Cruising: It's all about the tires, and dynamic stability control. Drive wheels are practically insignificant. The danger here is hydroplaning, which can be avoided with good tires (summer tires are generally best, somewhat ironically) and moderate speed.
You may have picked up on the lowest common denominator here: tires. It's hard to overstate their importance, since they're all that sits between you and your passengers, a two-ton machine, and everything else. If you live in a snowy climate, get winter tires and swap them out seasonally. Otherwise, 3-season (aka summer, performance) tires should be fine. Drive safely.
May 15, 2003 (12:53 am)
I was watching "Fifth Gear", a car review program on UK TV. They tested the new 530i. The reviewer said something along the line of, "Do you want to say to your friends that your girl friend is ugly but really smart, or that she looks like a super model, but not so smart?" He did like the Active Steering, Adaptive Headlights, HUD, and the driving dynamic. Not to mention the climate control system that actually adjusts humidity to optimum level. In his words, "BMW once again comes out ahead of the competition in the segment". Although it was not mentioned, the 530i seemed to have the same I-6 engine as in the E39.
He ended the review by saying, "In this case, the ugly wins"
#6463 of 12737 Corporate fleet car vs one-owner
May 15, 2003 (5:18 am)
Given the choice of a MY 01 530i (PP, CWP, Xe and AT)with 19000 miles ($32K)registered as a corporate fleet car and a similar car with 21000 miles but owned by original buyer ($34.5K), which of these two would be a better buy?
Secondly, is the rain sensing feature included in the MY 01 PP?
Thanks in advance for your tips!
May 15, 2003 (7:31 am)
The 5er is the most stable car I have ever driven in rain or snow at normaly speeds. When I say normal, I am basing that on the conditions while driving the car. I live in Michigan and we see the whole array of different weather conditions. I was driving in a freezing rain storm at highway speeds with not problem at all. I have also driven in 6-10 inches of snow with no problem at all as long as I kept me speeds reasonable based on the conditions. That being said, I have the 15" all season Dunlop Sport A2 on all fours. I plan on purchasing some summer tires and rims next month once the rainy season is over here. I can only imagine how good the car handles with snow tires.
#6465 of 12737 Service Interval Display
May 15, 2003 (1:00 pm)
I'm sure I'm seeing yellow indicators on the display but no text is showing.
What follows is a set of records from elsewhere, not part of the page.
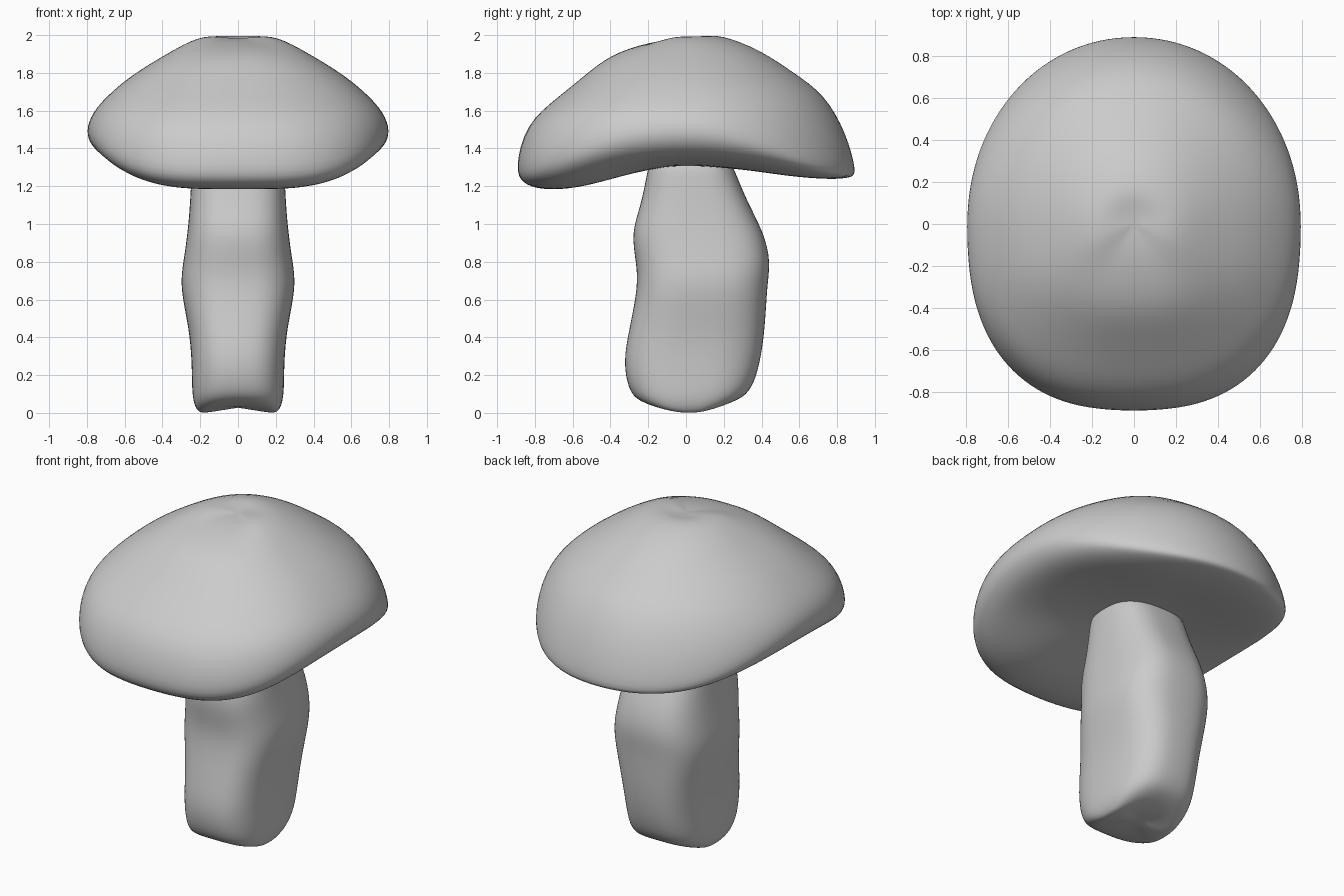
import bpy, bmesh, math

if "Cube" in bpy.data.objects:
    bpy.data.objects.remove(bpy.data.objects["Cube"])

SEG = 32


def loft(name, rings, start, end):
    """Skin a stack of closed rings, close both ends at a pole, and smooth."""
    bm = bmesh.new()
    loops = [[bm.verts.new(p) for p in ring] for ring in rings]
    for a, b in zip(loops, loops[1:]):
        for i in range(SEG):
            j = (i + 1) % SEG
            bm.faces.new((a[i], a[j], b[j], b[i]))
    for loop, pole in ((loops[0], start), (loops[-1], end)):
        v = bm.verts.new(pole)
        for i in range(SEG):
            bm.faces.new((loop[i], loop[(i + 1) % SEG], v))
    bmesh.ops.recalc_face_normals(bm, faces=bm.faces)
    for f in bm.faces:
        f.smooth = True
    me = bpy.data.meshes.new(name)
    bm.to_mesh(me)
    bm.free()
    ob = bpy.data.objects.new(name, me)
    bpy.context.collection.objects.link(ob)
    sub = ob.modifiers.new("smooth", "SUBSURF")
    sub.levels = sub.render_levels = 2
    return ob


def unit_outline(n_front, n_back):
    """Rounded-square outline, squarer at the front than the back."""
    pts = []
    for i in range(SEG):
        a = 2 * math.pi * i / SEG
        c, s = math.cos(a), math.sin(a)
        e = 2 / (n_front if s < 0 else n_back)
        pts.append((math.copysign(abs(c) ** e, c), math.copysign(abs(s) ** e, s)))
    return pts


# Cap: (radius fraction, height) profiles towards the side, front and back
side = [(.1, 1.99), (.25, 2.0), (.47, 1.90), (.70, 1.79), (.86, 1.68), (.96, 1.59),
        (1, 1.5), (.97, 1.42), (.88, 1.36), (.70, 1.33), (.45, 1.31), (.15, 1.305)]
front = [(.1, 1.975), (.22, 1.96), (.44, 1.90), (.60, 1.78), (.75, 1.67), (.94, 1.53),
         (1, 1.29), (.96, 1.215), (.85, 1.18), (.65, 1.185), (.42, 1.25), (.15, 1.305)]
back = [(.1, 1.99), (.20, 2.005), (.44, 1.92), (.63, 1.80), (.81, 1.69), (.94, 1.48),
        (1, 1.27), (.97, 1.245), (.85, 1.235), (.65, 1.25), (.42, 1.285), (.15, 1.305)]
outline = unit_outline(2.5, 2.05)
cap_rings = []
for k in range(len(side)):
    ring = []
    for u, v in outline:
        w = abs(u) ** 4 if v >= 0 else abs(u) ** 4.5
        end = front[k] if v < 0 else back[k]
        r = side[k][0] * w + end[0] * (1 - w)
        z = side[k][1] * w + end[1] * (1 - w)
        ring.append((.81 * u * r, .91 * v * r, z))
    cap_rings.append(ring)
loft("mushroom_cap", cap_rings, (0, 0, 1.98), (0, 0, 1.305))

# Stem: height, half width, front y, back y
levels = [(-.005, .19, -.08, .12), (.01, .215, -.19, .20), (.05, .235, -.26, .28),
          (.12, .245, -.305, .35), (.27, .245, -.335, .395), (.45, .26, -.30, .42),
          (.67, .31, -.255, .43), (.80, .29, -.265, .45), (.95, .268, -.292, .415),
          (1.1, .255, -.24, .335), (1.25, .248, -.21, .27), (1.36, .24, -.19, .23)]
stem_outline = unit_outline(2.8, 2.8)
stem_rings = []
for z, w, y0, y1 in levels:
    groove = .035 * max(0, 1 - z / .12)
    stem_rings.append([(w * u, (y0 + y1) / 2 + (y1 - y0) / 2 * v,
                        z + groove * (1 - u * u)) for u, v in stem_outline])
loft("mushroom_stem", stem_rings, (0, .02, .03), (0, .02, 1.37))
I just have the yellow diodes and at the end the bottom part is gone with only a line on the very top. I'm going to head over to the dealer and see if there is a problem. I've hit the check control button and it displays "Check Control OK"